Outside Earth’s protective magnetic field and atmosphere, the ionizing radiation in space will pose a serious risk to astronauts as they travel to Mars. High-energy galactic cosmic rays (GCRs) which are remnants from supernovas and solar storms like solar particle events (SPEs) and coronal mass ejections (CMEs) from the sun can cause harm to the body and spacecraft. These are all components of space weather.
When astronauts travel in space they can’t see or even feel radiation. However, NASA’s Human Research Program (HRP) is studying the effects radiation plays on the human body and developing ways to monitor and protect against this silent hazard.
“Dosimeters and modeling techniques are used to determine how much energy is deposited in the space explorer’s bodies along with inflight tools to try to estimate what type of biological effects they might be experiencing,” said Tony Slaba, Ph.D., NASA research physicist. “Solar storms can cause acute radiation sickness during space flight which has to be dealt with in real time. There’s also an additional risk from exposure to GCRs which may cause central nervous system effects and delayed effects related to cancer and cardiovascular disease after the mission.”

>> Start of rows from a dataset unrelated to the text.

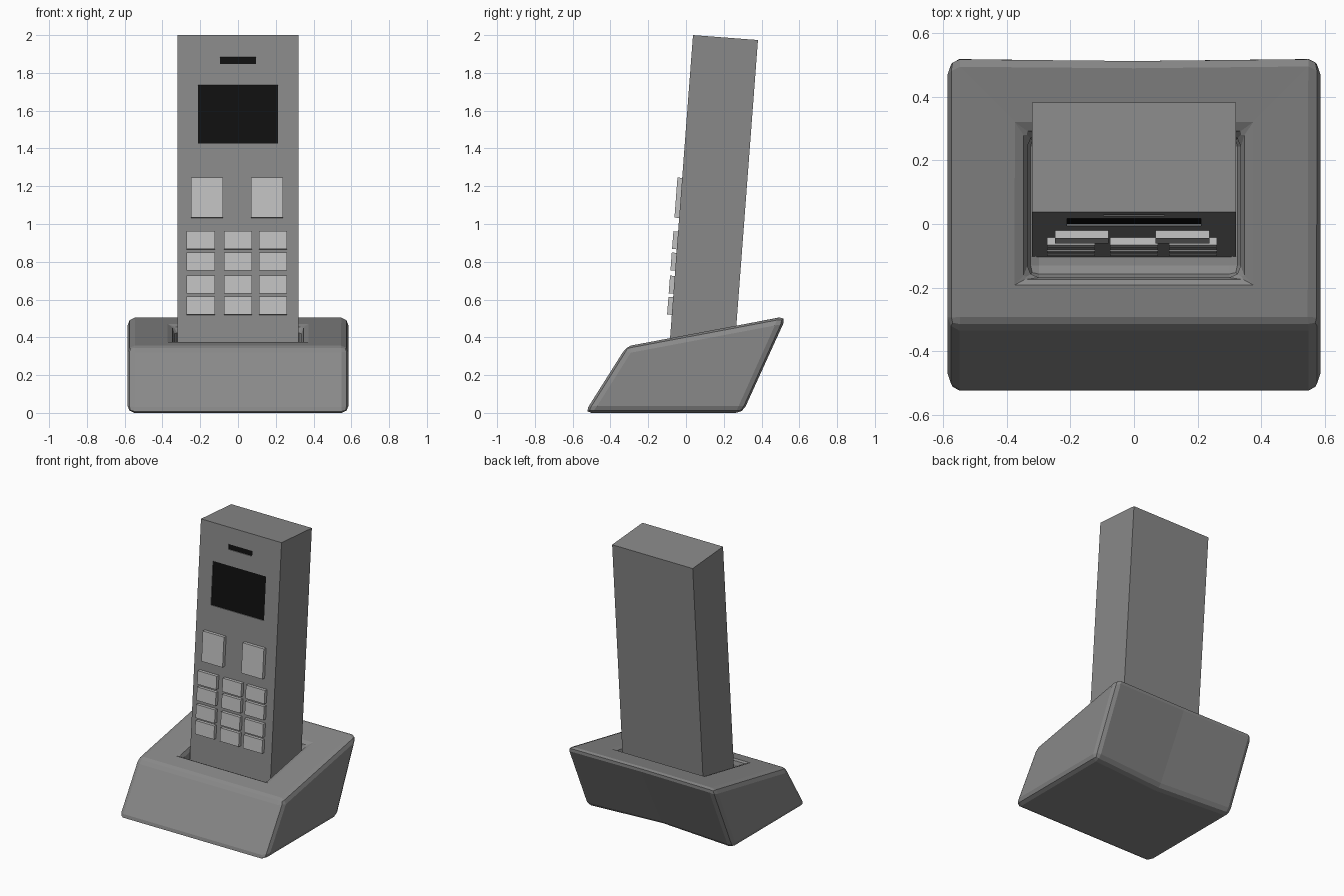
import bpy, bmesh, math
from mathutils import Matrix, Vector

cube = bpy.data.objects.get("Cube")
if cube:
    bpy.data.objects.remove(cube, do_unlink=True)


def material(name, value):
    m = bpy.data.materials.new(name)
    m.use_nodes = True
    color = (value, value, value, 1)
    m.diffuse_color = color
    m.node_tree.nodes["Principled BSDF"].inputs["Base Color"].default_value = color
    return m


body_grey = material("body grey", 0.25)
button_grey = material("button light grey", 0.53)
black = material("display black", 0.005)


def finish(bm, name, mats, matrix=None):
    bmesh.ops.recalc_face_normals(bm, faces=bm.faces)
    mesh = bpy.data.meshes.new(name)
    bm.to_mesh(mesh)
    bm.free()
    for m in mats:
        mesh.materials.append(m)
    obj = bpy.data.objects.new(name, mesh)
    bpy.context.collection.objects.link(obj)
    if matrix:
        obj.matrix_world = matrix
    return obj


def box(bm, x0, x1, y0, y1, z0, z1):
    size = Matrix.Diagonal((x1 - x0, y1 - y0, z1 - z0, 1))
    mid = Matrix.Translation(((x0 + x1) / 2, (y0 + y1) / 2, (z0 + z1) / 2))
    bmesh.ops.create_cube(bm, size=1, matrix=mid @ size)


# Charging base: slanted block with a dented back and a socket in its top
W, SX = 0.585, 0.335
FRONT_Y, FRONT_Z, BACK_Y, BACK_Z = -0.315, 0.352, 0.533, 0.512
SOCKET_FRONT, SOCKET_BACK, FLOOR = -0.168, 0.28, 0.15


def top_z(y):
    return FRONT_Z + (y - FRONT_Y) / (BACK_Y - FRONT_Y) * (BACK_Z - FRONT_Z)


bm = bmesh.new()


def ring(points):
    return [bm.verts.new(p) for p in points]


def outline(front, back, dent, z_front, z_back):
    return ring([(-W, front, z_front), (W, front, z_front), (W, back, z_back),
                 (0, back - dent, z_back), (-W, back, z_back)])


bottom = outline(-0.537, 0.303, 0.045, 0, 0)
top = outline(FRONT_Y, BACK_Y, 0.005, FRONT_Z, BACK_Z)
corners = [(-SX, SOCKET_FRONT), (SX, SOCKET_FRONT), (SX, SOCKET_BACK), (-SX, SOCKET_BACK)]
rim = ring([(x, y, top_z(y)) for x, y in corners])
floor = ring([(x, y, FLOOR) for x, y in corners])

bm.faces.new(bottom)
bm.faces.new(floor)
for lower, upper in ((bottom, top), (floor, rim)):
    n = len(lower)
    for i in range(n):
        j = (i + 1) % n
        bm.faces.new((lower[i], lower[j], upper[j], upper[i]))
bm.faces.new((top[0], top[1], rim[1], rim[0]))
bm.faces.new((top[1], top[2], rim[2], rim[1]))
bm.faces.new((top[2], top[3], top[4], rim[3], rim[2]))
bm.faces.new((top[4], top[0], rim[0], rim[3]))
base = finish(bm, "charging_base", [body_grey])
bevel = base.modifiers.new("soft edges", 'BEVEL')
bevel.width = 0.037
bevel.segments = 2
bevel.limit_method = 'ANGLE'
bevel.angle_limit = math.radians(30)

# Handset frame: origin on the front top edge, leaning back
TILT = math.atan(0.0757)
lean = Matrix.Translation((0, 0.037, 2)) @ Matrix.Rotation(-TILT, 4, 'X')


def local(z):
    return (z - 2) / math.cos(TILT)


# Handset body with recessed display and earpiece
bm = bmesh.new()
box(bm, -0.32, 0.32, 0, 0.345, local(0.135), 0)
windows = [(0.211, 1.427, 1.735), (0.095, 1.846, 1.883)]
for half, z0, z1 in windows:
    cuts = [((s * half, 0, 0), (1, 0, 0)) for s in (-1, 1)]
    cuts += [((0, 0, local(z)), (0, 0, 1)) for z in (z0, z1)]
    for co, no in cuts:
        bmesh.ops.bisect_plane(bm, geom=bm.verts[:] + bm.edges[:] + bm.faces[:],
                               plane_co=co, plane_no=no)


def in_window(face):
    c = face.calc_center_median()
    return abs(c.y) < 0.001 and any(
        abs(c.x) < half and local(z0) < c.z < local(z1) for half, z0, z1 in windows)


patch = [f for f in bm.faces if in_window(f)]
geom = bmesh.ops.extrude_face_region(bm, geom=patch)["geom"]
bmesh.ops.delete(bm, geom=patch, context='FACES_ONLY')
bmesh.ops.translate(bm, vec=Vector((0, 0.006, 0)),
                    verts=[g for g in geom if isinstance(g, bmesh.types.BMVert)])
for g in geom:
    if isinstance(g, bmesh.types.BMFace):
        g.material_index = 1
finish(bm, "handset_body", [body_grey, black], lean)

# Buttons: two large call keys and a three by four keypad
RAISE = 0.025


def keys(name, columns, rows):
    bm = bmesh.new()
    for x0, x1 in columns:
        for z0, z1 in rows:
            box(bm, x0, x1, -RAISE, 0.005, local(z0), local(z1))
    finish(bm, name, [button_grey], lean)


keys("call_keys", [(-0.248, -0.08), (0.068, 0.237)], [(1.032, 1.244)])
keys("number_keys", [(-0.273, -0.122), (-0.075, 0.075), (0.11, 0.26)],
     [(z, z + 0.094) for z in (0.519, 0.631, 0.753, 0.866)])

While shielding strategies for GCRs remain difficult due to their extremely high energies, pharmaceutical countermeasures may be more effective than thick shielding to protect the crew from GCRs. NASA also is developing space weather forecasting tools to provide advance warning of SPEs. Solar protons can be easily shielded against for protection.